Jack Abramoff, the former Republican lobbyist and convicted felon who bilked American Indian nations of more than $82 million, may very well be earning another tidy sum from a book he has written about how he accomplished his fraud.
Washington Post journalist Al Kamen broke the news about Abramoff’s forthcoming volume, Capitol Punishment: The Hard Truth About Washington Corruption From America’s Most Notorious Lobbyist, in his column on September 27. The book comes out on November 14.
“Well, why not?” asked Kamen, who calls Abramoff a “former pizza parlor worker” because he worked in a pizza parlor after being released from prison in June 2010. “After all, it seems we’ve heard Abramoff’s story from everyone but the ex-lobbyist himself.”
Besides innumerable news articles and segments about Abramoff, he is the subject of Peter Stone’s volume Heist (Farrar, Straus & Giroux, 2006). In 2010 he appeared in the documentary Casino Jack and the United States of Money and was depicted in the feature film Casino Jack, starring Kevin Spacey.
Abramoff pled guilty in 2006 to charges of tax evasion, mail fraud and conspiracy in connection with a deal with one of his former business partners, Adam Kidan.

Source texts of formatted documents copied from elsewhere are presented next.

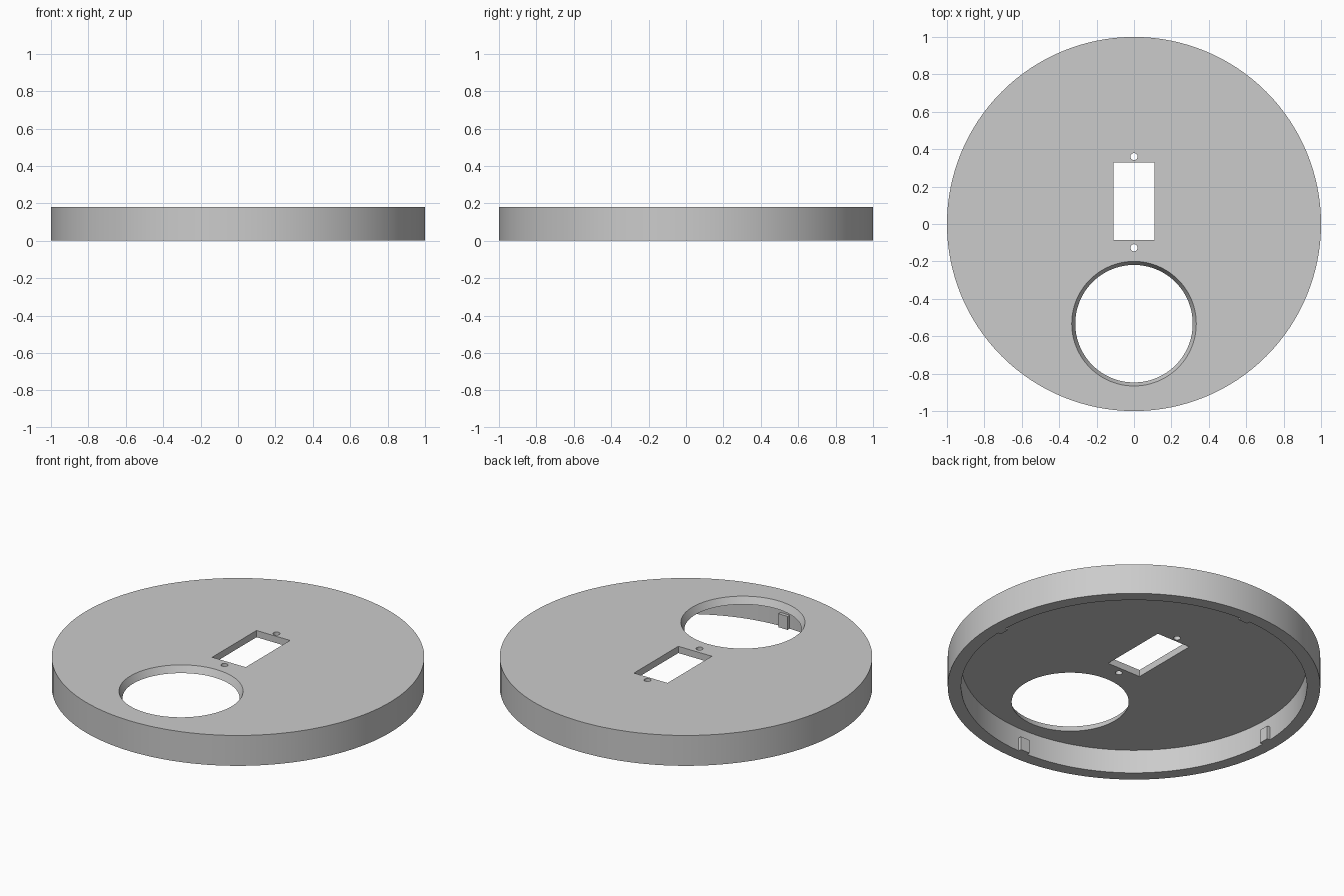
import bpy
import bmesh
from math import pi
from mathutils import Matrix, Vector

HEIGHT = 0.18
PLATE_Z = 0.14        # underside of the top plate
INNER_R = 0.928

if "Cube" in bpy.data.objects:
    bpy.data.objects.remove(bpy.data.objects["Cube"])

grey = bpy.data.materials.new("plain grey")
grey.use_nodes = True
grey.diffuse_color = (0.6, 0.6, 0.6, 1)
grey.node_tree.nodes["Principled BSDF"].inputs["Base Color"].default_value = (0.6, 0.6, 0.6, 1)


def make_object(name, bm):
    bmesh.ops.recalc_face_normals(bm, faces=bm.faces)
    mesh = bpy.data.meshes.new(name)
    bm.to_mesh(mesh)
    bm.free()
    mesh.materials.append(grey)
    obj = bpy.data.objects.new(name, mesh)
    bpy.context.collection.objects.link(obj)
    return obj


def add_cone(bm, r_low, r_high, z_low, z_high, y=0, segments=128):
    bmesh.ops.create_cone(bm, cap_ends=True, segments=segments,
                          radius1=r_low, radius2=r_high, depth=z_high - z_low,
                          matrix=Matrix.Translation((0, y, (z_low + z_high) / 2)))


def add_box(bm, low, high, turn=0):
    low, high = Vector(low), Vector(high)
    matrix = (Matrix.Rotation(turn, 4, "Z") @ Matrix.Translation((low + high) / 2)
              @ Matrix.Diagonal((*(high - low), 1)))
    bmesh.ops.create_cube(bm, size=1, matrix=matrix)


def cut(target, bm):
    cutter = make_object("cutter", bm)
    cutter.hide_render = True
    mod = target.modifiers.new("cut", "BOOLEAN")
    mod.operation = "DIFFERENCE"
    mod.solver = "EXACT"
    mod.object = cutter
    bpy.context.view_layer.objects.active = target
    bpy.ops.object.modifier_apply(modifier=mod.name)
    bpy.data.objects.remove(cutter)


# Round lid, hollowed from below to leave a top plate and a rim
bm = bmesh.new()
add_cone(bm, 1, 1, 0, HEIGHT)
lid = make_object("round_lid", bm)
bm = bmesh.new()
add_cone(bm, INNER_R, INNER_R, -0.1, PLATE_Z)
cut(lid, bm)

# Large tapered opening, rectangular slot and two screw holes
bm = bmesh.new()
slope = (0.333 - 0.314) / (HEIGHT - PLATE_Z)
over = 0.02
add_cone(bm, 0.314 - slope * over, 0.333 + slope * over,
         PLATE_Z - over, HEIGHT + over, y=-0.533)
add_box(bm, (-0.11, -0.085, PLATE_Z - over), (0.11, 0.33, HEIGHT + over))
for y in (-0.127, 0.36):
    add_cone(bm, 0.019, 0.019, PLATE_Z - over, HEIGHT + over, y=y, segments=32)
cut(lid, bm)

# Four small catches on the inside of the rim
bm = bmesh.new()
for i in range(4):
    add_box(bm, (INNER_R - 0.02, -0.03, 0), (INNER_R + 0.001, 0.03, 0.08), i * pi / 2)
make_object("rim_catches", bm)

# Smooth the round walls, keep the edges sharp
bpy.ops.object.select_all(action="DESELECT")
lid.select_set(True)
bpy.context.view_layer.objects.active = lid
bpy.ops.object.shade_smooth_by_angle(angle=pi / 6)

In their purchase of a casino fleet from a Miami businessman—who later turned up dead in a gangland-type slaying—the two partners used a phony $23 million wire transfer. Not long before this, Michael Scanlon, another former Abramoff partner, had admitted to conspiring with Abramoff to defraud Indian tribes as well as corrupt public officials.
Abramoff and Scanlon stole more than $82 million from six tribes between 2001 and 2003, according to the investigative report “Gimme Five,” issued by the Senate Committee on Indian Affairs. The report found that Abramoff persuaded his tribal clients to hire Scanlon at exorbitant fees for “grassroots support” or access to high public officials, and that Scanlon then kicked back half of the money to Abramoff.
For example, the Coushatta Tribe of Louisiana gave Scanlon more than $30 million for access to Washington decision-makers. Scanlon redirected $11.5 million to Abramoff. Coushatta attorney Jimmy Faircloth said after the convictions, “The tribe believed Abramoff had the secret handshake to Washington, and they followed him down that path.”
Abramoff began serving his sentence for the Florida casino deal on November 15, 2006. In 2008 he received a concurrent four-year term for conspiring to defraud the government, corrupting public officials and defrauding his clients. He was released early for cooperating with the Justice Department.
Lobbyist Tom Rodgers, Blackfeet, owner of Carlyle Consulting and the primary whistleblower who exposed Abramoff, said that his book will be closely monitored: “There will be a fact-checking and soul-checking response to his work of fiction.”
Rodgers also said a more appropriate “punishment” would have been for Abramoff to do community service in Indian country. “There is a growing movement in this country that perhaps a better healing process and a better cause of justice is to follow restorative justice, which hopefully restores the soul and one’s appreciation for one’s own failures and flaws,” Rodgers said.
“In Jack’s case,” he added, “he should have been made to help Indian people who he took advantage of and, hopefully, that would have helped him understand our culture and history and would have made him appreciate his own failures. They could have healed together.”
According to Kamen, Washington is gossiping that several major publishing houses had rejected Abramoff’s memoir. He finally found a home with WND Books, which bills itself “A Free Press for a Free People Since 1997.” WND’s offerings include The Everlasting Hatred: The Roots of Jihad by Hal Lindsey; WND calls Lindsey “the father of the modern-day prophecy movement.”
Other WND titles are Muslim Mafia by Paul Sperry and P. Dave Gaubatz, a former U.S. Air Force Office of Special Investigations agent who has claimed that while he was in Iraq he found the bunkers that contained Saddam Hussein’s long-lost weapons of mass destruction;and The Islamic Antichrist: The Shocking Truth about the Real Nature of the Beast by Joel Richardson, who according to the progressive watchdog group Media Matters for America believes Islam will be “used by Satan to fulfill the prophecies of the Bible.”
Abramoff's outrageous take on reality is not relegated to Washington, though; he also pillories Washington Redskins owner Dan Snyder over the team’s nickname.
WND did not respond to questions about Abramoff’s advance or whether he used the services of a ghostwriter.